The second proposal, focused on private insurance, creates a reinsurance program that uses public funding to help cover some costs associated with people who have high health care expenses. However, it also moves Georgians away from using HealthCare.gov and forces consumers to buy their plans from web brokers or directly from insurance companies. Instead of using a centralized, unbiased platform, Georgians will have to rely on information provided by companies looking to increase profits. This proposal will also not require insurers to cover all the essential health benefits, like maternity care, substance abuse treatment or mental health care — and those who need comprehensive coverage may be forced to pay more.
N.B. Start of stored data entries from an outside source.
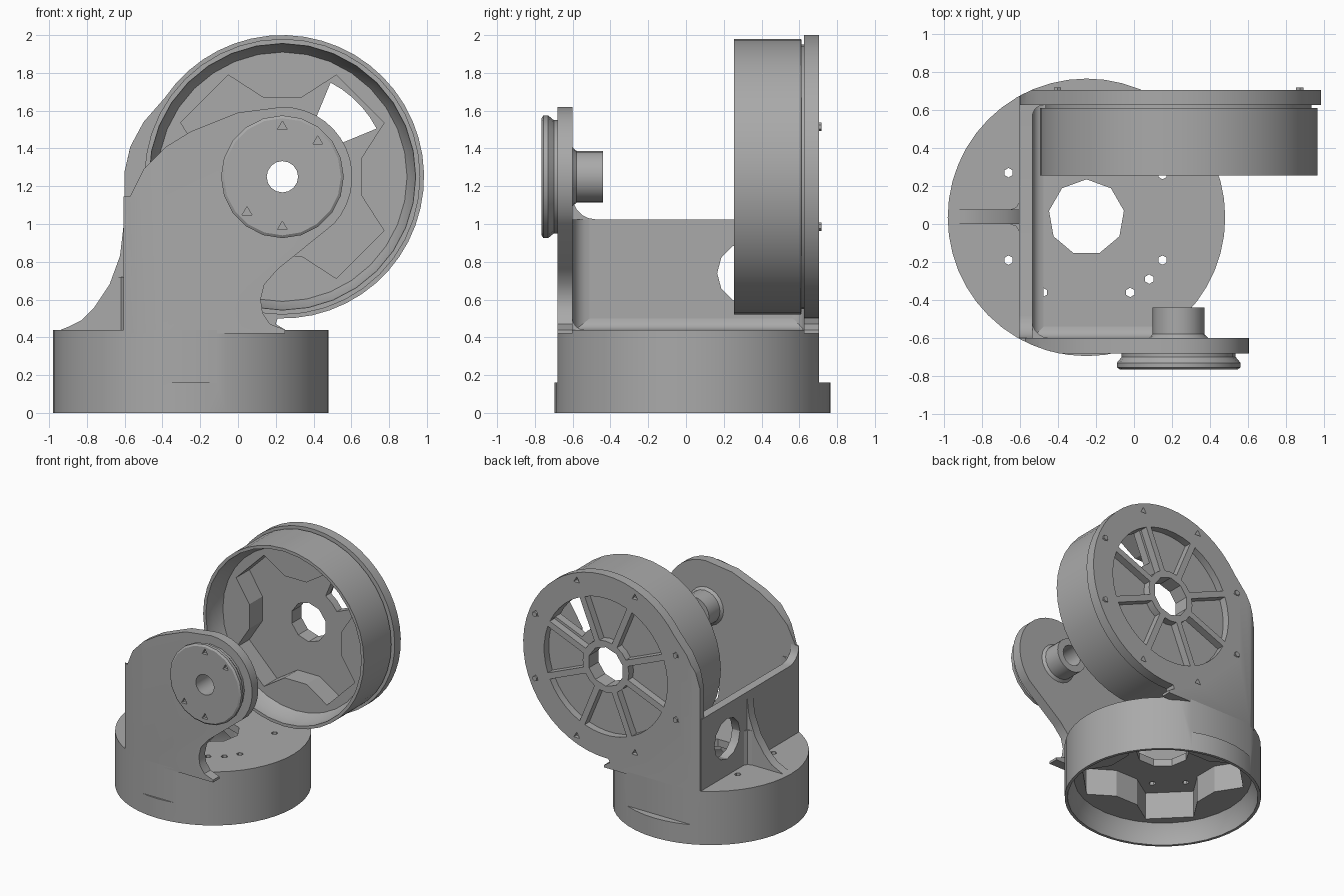
import bpy, bmesh
from math import sin, cos, tan, pi, radians, asin
from mathutils import Vector

if "Cube" in bpy.data.objects:
    bpy.data.objects.remove(bpy.data.objects["Cube"])

grey = bpy.data.materials.new("plain grey")
grey.use_nodes = True
grey.diffuse_color = (0.4, 0.4, 0.4, 1)
grey.node_tree.nodes["Principled BSDF"].inputs["Base Color"].default_value = (0.4, 0.4, 0.4, 1)

BASE = (-0.25, 0.035)     # turntable axis, x and y
HUB = (0.235, 1.25)       # tilt axis, x and z
R = 0.73


def place(axis, u, v, w):
    """Point with profile coordinates u, v and height w along the axis."""
    return {"x": (w, u, v), "y": (u, w, v), "z": (u, v, w)}[axis]


def finish(bm, name):
    bmesh.ops.recalc_face_normals(bm, faces=bm.faces)
    mesh = bpy.data.meshes.new(name)
    bm.to_mesh(mesh)
    bm.free()
    mesh.materials.append(grey)
    obj = bpy.data.objects.new(name, mesh)
    bpy.context.collection.objects.link(obj)
    return obj


def loft(name, axis, rings):
    """Solid through rings of equal count; each ring is (points, height)."""
    bm = bmesh.new()
    loops = [[bm.verts.new(place(axis, u, v, w)) for u, v in pts] for pts, w in rings]
    for a, b in zip(loops, loops[1:]):
        for i in range(len(a)):
            j = (i + 1) % len(a)
            bm.faces.new((a[i], a[j], b[j], b[i]))
    bm.faces.new(loops[0])
    bm.faces.new(loops[-1])
    return finish(bm, name)


def prism(name, axis, pts, lo, hi):
    return loft(name, axis, [(pts, lo), (pts, hi)])


def arc(c, r, a0, a1, n):
    """n + 1 points on an arc, angles in degrees."""
    step = radians(a1 - a0) / n
    return [(c[0] + r * cos(radians(a0) + i * step),
             c[1] + r * sin(radians(a0) + i * step)) for i in range(n + 1)]


def turned(name, axis, c, profile, n=32):
    """Turned solid; profile lists (height, radius)."""
    return loft(name, axis, [(arc(c, r, 90, 450, n)[:-1], w) for w, r in profile])


def box(name, x, y, z):
    return prism(name, "z", [(x[0], y[0]), (x[1], y[0]), (x[1], y[1]), (x[0], y[1])], *z)


def boolean(obj, cutters, op="DIFFERENCE", keep=False):
    bpy.context.view_layer.objects.active = obj
    for cutter in cutters:
        mod = obj.modifiers.new("cut", "BOOLEAN")
        mod.operation, mod.solver, mod.object = op, "EXACT", cutter
        bpy.ops.object.modifier_apply(modifier=mod.name)
        if not keep:
            bpy.data.objects.remove(cutter)


def polar(c, r, deg):
    return (c[0] + r * cos(radians(deg)), c[1] + r * sin(radians(deg)))


def lobed(c):
    """Four-lobed pocket outline with four blocks reaching inward."""
    return [polar(c, r, 90 * k + a) for k in range(4)
            for a, r in ((-13.4, 0.43), (13.4, 0.43), (28, 0.61), (62, 0.61))]


def sector(c, mid, r0, r1, half=0.025):
    """Pocket between two spokes of equal thickness."""
    a0, a1 = [22.5 - asin(half / r) * 180 / pi for r in (r0, r1)]
    return arc(c, r1, mid - a1, mid + a1, 5) + arc(c, r0, mid + a0, mid - a0, 2)


def envelope(z_top):
    """Base outline that flares toward the overhanging +x side."""
    bm = bmesh.new()
    ring = arc(BASE, R, 0, 360, 64)[:-1]
    pts = [(x, y, z) for x, y in ring for z in (0, 0.44, 2.1)]
    pts += [(1.1, BASE[1] + s * R, z) for s in (-1, 1) for z in (z_top, 2.1)]
    res = bmesh.ops.convex_hull(bm, input=[bm.verts.new(p) for p in pts])
    bmesh.ops.delete(bm, geom=[v for v in bm.verts if not v.link_faces], context="VERTS")
    return finish(bm, "envelope")


# Hollow base with flats, underside pocket and through holes
base = turned("base", "z", BASE, [(0, R), (0.44, R)], 48)
boolean(base, [
    box("flat", (-2, 2), (-1, -0.68), (0.16, 1)),
    box("flat", (-2, 2), (0.705, 1), (0.16, 1)),
    turned("bore", "z", BASE, [(-0.01, 0.71), (0.08, 0.70), (0.16, 0.66)]),
    prism("pocket", "z", lobed(BASE), 0.12, 0.38),
    turned("bore", "z", BASE, [(0.3, 0.2), (0.5, 0.2)], 9)])
for p in ((-0.66, 0.27), (-0.66, -0.19), (-0.48, -0.36), (-0.02, -0.36),
          (0.08, -0.29), (0.15, -0.19), (0.15, 0.26)):
    boolean(base, [turned("screw_hole", "z", p, [(0.1, 0.025), (0.5, 0.025)], 6)])

# Front arm plate
front_outline = (arc(HUB, 0.37, -42, 90, 14)
                 + [(0, 1.59), (-0.25, 1.49), (-0.38, 1.41), (-0.5, 1.29), (-0.57, 1.15),
                    (-0.6, 1.0), (-0.6, 0.42), (0.25, 0.42), (0.25, 0.44), (0.17, 0.47),
                    (0.13, 0.53), (0.12, 0.6), (0.14, 0.68), (0.21, 0.76)])
front_arm = prism("front_arm", "y", front_outline, -0.68, -0.6)
boolean(front_arm, [envelope(0.85),
                    ], "INTERSECT")
boolean(front_arm, [turned("bore", "y", HUB, [(-0.8, 0.083), (-0.4, 0.083)], 16)])

# Front pivot disc and inner boss
disc = turned("pivot_disc", "y", HUB, [(-0.765, 0.31), (-0.755, 0.325), (-0.73, 0.325),
                                       (-0.70, 0.30), (-0.675, 0.30)], 20)
boss = turned("pivot_boss", "y", HUB, [(-0.61, 0.165), (-0.58, 0.137), (-0.44, 0.137)], 20)
for part in (disc, boss):
    boolean(part, [turned("bore", "y", HUB, [(-0.8, 0.083), (-0.4, 0.083)], 16)])
boolean(disc, [turned("pit", "y", polar(HUB, 0.265, a), [(-0.8, 0.03), (-0.74, 0.03)], 3)
               for a in (45, 90, 225, 270)])

# Rear arm plate with spoked recesses
rear_outline = (arc(HUB, 0.75, -85, 146, 32)
                + [(-0.5, 1.54), (-0.57, 1.41), (-0.6, 1.28), (-0.6, 0.42), (0.25, 0.42),
                   (0.25, 0.44), (0.2, 0.47), (0.21, 0.5)])
rear_arm = prism("rear_arm", "y", rear_outline, 0.625, 0.705)
boolean(rear_arm, [envelope(0.46)], "INTERSECT")
boolean(rear_arm, [prism("recess", "y", sector(HUB, 45 * k, 0.21, 0.56), 0.645, 0.8)
                   for k in range(8)])
boolean(rear_arm, [turned("pit", "y", polar(HUB, 0.69, 22.5 + 45 * k),
                          [(0.67, 0.03), (0.8, 0.03)], 3) for k in range(8)])

# Open drum on the rear arm
drum = turned("drum", "y", HUB, [(0.255, R), (0.61, R), (0.611, 0.70), (0.63, 0.70)], 40)
boolean(drum, [turned("bore", "y", HUB, [(0.2, 0.71), (0.33, 0.70), (0.41, 0.66)]),
               prism("pocket", "y", lobed(HUB), 0.38, 0.58)])

# Axle hole and the one open window pass through drum and plate
for part in (drum, rear_arm):
    boolean(part, [turned("bore", "y", HUB, [(0.5, 0.16), (0.8, 0.16)], 10),
                   prism("window", "y", sector(HUB, 45, 0.3, 0.56, 0.045), 0.5, 0.8)])

# Small studs on the rear face
for k, a in enumerate((22.5, 157.5, 202.5, 337.5)):
    turned("rear_stud_%d" % (k + 1), "y", polar(HUB, 0.69, a), [(0.66, 0.022), (0.718, 0.022)], 6)

# Side wall joining the arms, with its round opening
wall_outline = ([(-0.64, 0.42), (0.67, 0.42), (0.67, 1.025)]
                + arc((-0.48, 1.145), 0.12, 270, 180, 5) + [(-0.64, 1.145)])
wall = prism("side_wall", "x", wall_outline, -0.605, -0.535)
boolean(wall, [turned("opening", "x", (0.33, 0.74), [(-0.8, 0.165), (-0.4, 0.165)], 12)])
boolean(wall, [envelope(0.85)], "INTERSECT")

# Rounded inside corners between wall, arms and floor
prism("front_corner_fillet", "z", [(-0.54, -0.605)] + arc((-0.445, -0.51), 0.09, 270, 180, 5),
      0.43, 1.025)
prism("rear_corner_fillet", "z", [(-0.54, 0.63)] + arc((-0.475, 0.565), 0.06, 180, 90, 5),
      0.43, 1.025)
prism("floor_fillet", "y", [(-0.54, 0.435)] + arc((-0.475, 0.5), 0.06, 180, 270, 4), -0.6, 0.62)
prism("front_floor_fillet", "x", [(-0.605, 0.435)] + arc((-0.54, 0.5), 0.06, 180, 270, 4),
      -0.54, 0.1)

# Curved gusset outside the wall
gusset_outline = [(-0.59, 1.02), (-0.605, 1.0), (-0.625, 0.83), (-0.68, 0.68), (-0.76, 0.56),
                  (-0.83, 0.49), (-0.9, 0.455), (-0.95, 0.435), (-0.59, 0.435)]
prism("gusset", "y", gusset_outline, 0.0, 0.075)
for s, n in ((1, "left"), (-1, "right")):
    y = 0.0375 + s * 0.035
    prism("gusset_flare_" + n, "z", [(-0.6, y), (-0.66, y), (-0.62, y + s * 0.015),
                                     (-0.6, y + s * 0.05)], 0.435, 0.72)

# Smooth shading with sharp edges kept
bpy.ops.object.select_all(action="DESELECT")
for obj in bpy.context.collection.objects:
    if obj.type == "MESH":
        obj.select_set(True)
        bpy.context.view_layer.objects.active = obj
bpy.ops.object.shade_smooth_by_angle(angle=radians(30))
Together, these two plans will cost the state about $215 million to cover an estimated 80,000 people. Compare that to about $213 million to fully expand Medicaid coverage to at least 490,000 Georgians. After years and millions of taxpayer dollars spent on study committees, task forces and research that all underscore that Georgians need help now, the state designed a plan that costs more to cover only a tiny fraction of those who would be able to access care under full Medicaid expansion.
While these plans are disappointing, they are not finalized. Until Dec. 3, Georgians have an opportunity to tell state leaders to do better via the public comment period. Comments can be shared at a public hearing or online. Right now, submitting a public comment or attending a public hearing is the most important action Georgians can take to ensure a healthier future for our state.
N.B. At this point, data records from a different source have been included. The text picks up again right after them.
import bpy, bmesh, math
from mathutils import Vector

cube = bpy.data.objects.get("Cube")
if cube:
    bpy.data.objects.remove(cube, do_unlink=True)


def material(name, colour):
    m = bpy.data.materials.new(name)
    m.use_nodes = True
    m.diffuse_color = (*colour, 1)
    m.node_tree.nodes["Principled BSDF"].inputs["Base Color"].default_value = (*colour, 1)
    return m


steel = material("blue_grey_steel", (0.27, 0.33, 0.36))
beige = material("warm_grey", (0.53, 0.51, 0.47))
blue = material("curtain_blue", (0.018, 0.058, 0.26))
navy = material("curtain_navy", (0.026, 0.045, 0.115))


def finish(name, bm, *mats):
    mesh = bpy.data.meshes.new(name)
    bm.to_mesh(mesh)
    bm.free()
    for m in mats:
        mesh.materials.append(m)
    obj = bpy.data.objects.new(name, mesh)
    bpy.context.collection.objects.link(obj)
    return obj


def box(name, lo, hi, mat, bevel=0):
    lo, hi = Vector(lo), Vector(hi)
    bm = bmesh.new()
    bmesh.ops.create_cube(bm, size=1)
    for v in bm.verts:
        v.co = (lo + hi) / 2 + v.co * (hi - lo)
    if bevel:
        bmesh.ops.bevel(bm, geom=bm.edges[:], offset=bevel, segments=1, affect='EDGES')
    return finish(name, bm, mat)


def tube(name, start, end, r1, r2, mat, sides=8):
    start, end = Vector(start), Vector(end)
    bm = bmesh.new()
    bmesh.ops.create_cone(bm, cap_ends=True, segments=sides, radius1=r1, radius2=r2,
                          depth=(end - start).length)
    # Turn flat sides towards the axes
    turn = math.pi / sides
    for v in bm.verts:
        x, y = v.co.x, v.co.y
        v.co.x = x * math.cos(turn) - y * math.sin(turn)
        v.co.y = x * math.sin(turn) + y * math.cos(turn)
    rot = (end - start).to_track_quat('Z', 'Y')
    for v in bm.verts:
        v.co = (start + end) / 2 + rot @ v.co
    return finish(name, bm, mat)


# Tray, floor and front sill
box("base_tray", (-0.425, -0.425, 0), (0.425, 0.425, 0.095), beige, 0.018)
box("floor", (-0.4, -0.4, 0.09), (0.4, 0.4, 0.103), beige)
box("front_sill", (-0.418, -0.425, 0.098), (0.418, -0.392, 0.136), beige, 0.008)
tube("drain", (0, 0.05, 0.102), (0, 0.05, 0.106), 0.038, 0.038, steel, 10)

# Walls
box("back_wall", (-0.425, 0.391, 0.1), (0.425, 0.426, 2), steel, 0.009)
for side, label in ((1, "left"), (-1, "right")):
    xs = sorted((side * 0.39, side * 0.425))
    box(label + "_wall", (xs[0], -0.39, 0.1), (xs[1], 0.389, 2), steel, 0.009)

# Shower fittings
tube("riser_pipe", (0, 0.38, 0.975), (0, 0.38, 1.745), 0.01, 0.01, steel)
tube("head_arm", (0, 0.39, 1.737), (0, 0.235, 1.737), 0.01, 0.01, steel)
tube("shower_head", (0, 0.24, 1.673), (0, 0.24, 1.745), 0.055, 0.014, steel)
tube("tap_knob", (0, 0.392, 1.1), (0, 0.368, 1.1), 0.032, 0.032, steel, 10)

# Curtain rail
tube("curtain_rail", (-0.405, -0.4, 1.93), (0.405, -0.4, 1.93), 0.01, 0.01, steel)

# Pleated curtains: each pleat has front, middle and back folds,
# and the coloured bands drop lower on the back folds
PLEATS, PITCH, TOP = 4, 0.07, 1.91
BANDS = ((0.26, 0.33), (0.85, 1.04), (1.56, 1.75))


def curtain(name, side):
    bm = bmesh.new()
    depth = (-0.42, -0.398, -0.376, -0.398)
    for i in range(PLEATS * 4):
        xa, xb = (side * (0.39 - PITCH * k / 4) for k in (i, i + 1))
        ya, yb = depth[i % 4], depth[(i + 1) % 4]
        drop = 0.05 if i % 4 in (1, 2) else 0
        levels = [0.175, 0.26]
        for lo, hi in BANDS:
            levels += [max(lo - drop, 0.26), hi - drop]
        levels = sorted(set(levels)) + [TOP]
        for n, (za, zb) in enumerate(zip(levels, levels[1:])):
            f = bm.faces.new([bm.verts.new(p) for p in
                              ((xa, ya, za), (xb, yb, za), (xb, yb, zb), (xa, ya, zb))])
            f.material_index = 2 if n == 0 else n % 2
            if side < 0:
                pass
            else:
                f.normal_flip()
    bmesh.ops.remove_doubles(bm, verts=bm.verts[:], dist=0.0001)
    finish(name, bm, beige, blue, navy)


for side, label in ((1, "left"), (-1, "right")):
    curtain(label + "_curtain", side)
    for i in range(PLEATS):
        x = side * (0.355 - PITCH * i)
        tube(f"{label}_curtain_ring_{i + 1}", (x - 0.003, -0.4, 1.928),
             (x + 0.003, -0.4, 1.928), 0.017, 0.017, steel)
Taifa Smith Butler is executive director at the Georgia Budget and Policy Institute. GBPI is part of the Cover Georgia coalition. Learn more at CoverGa.org.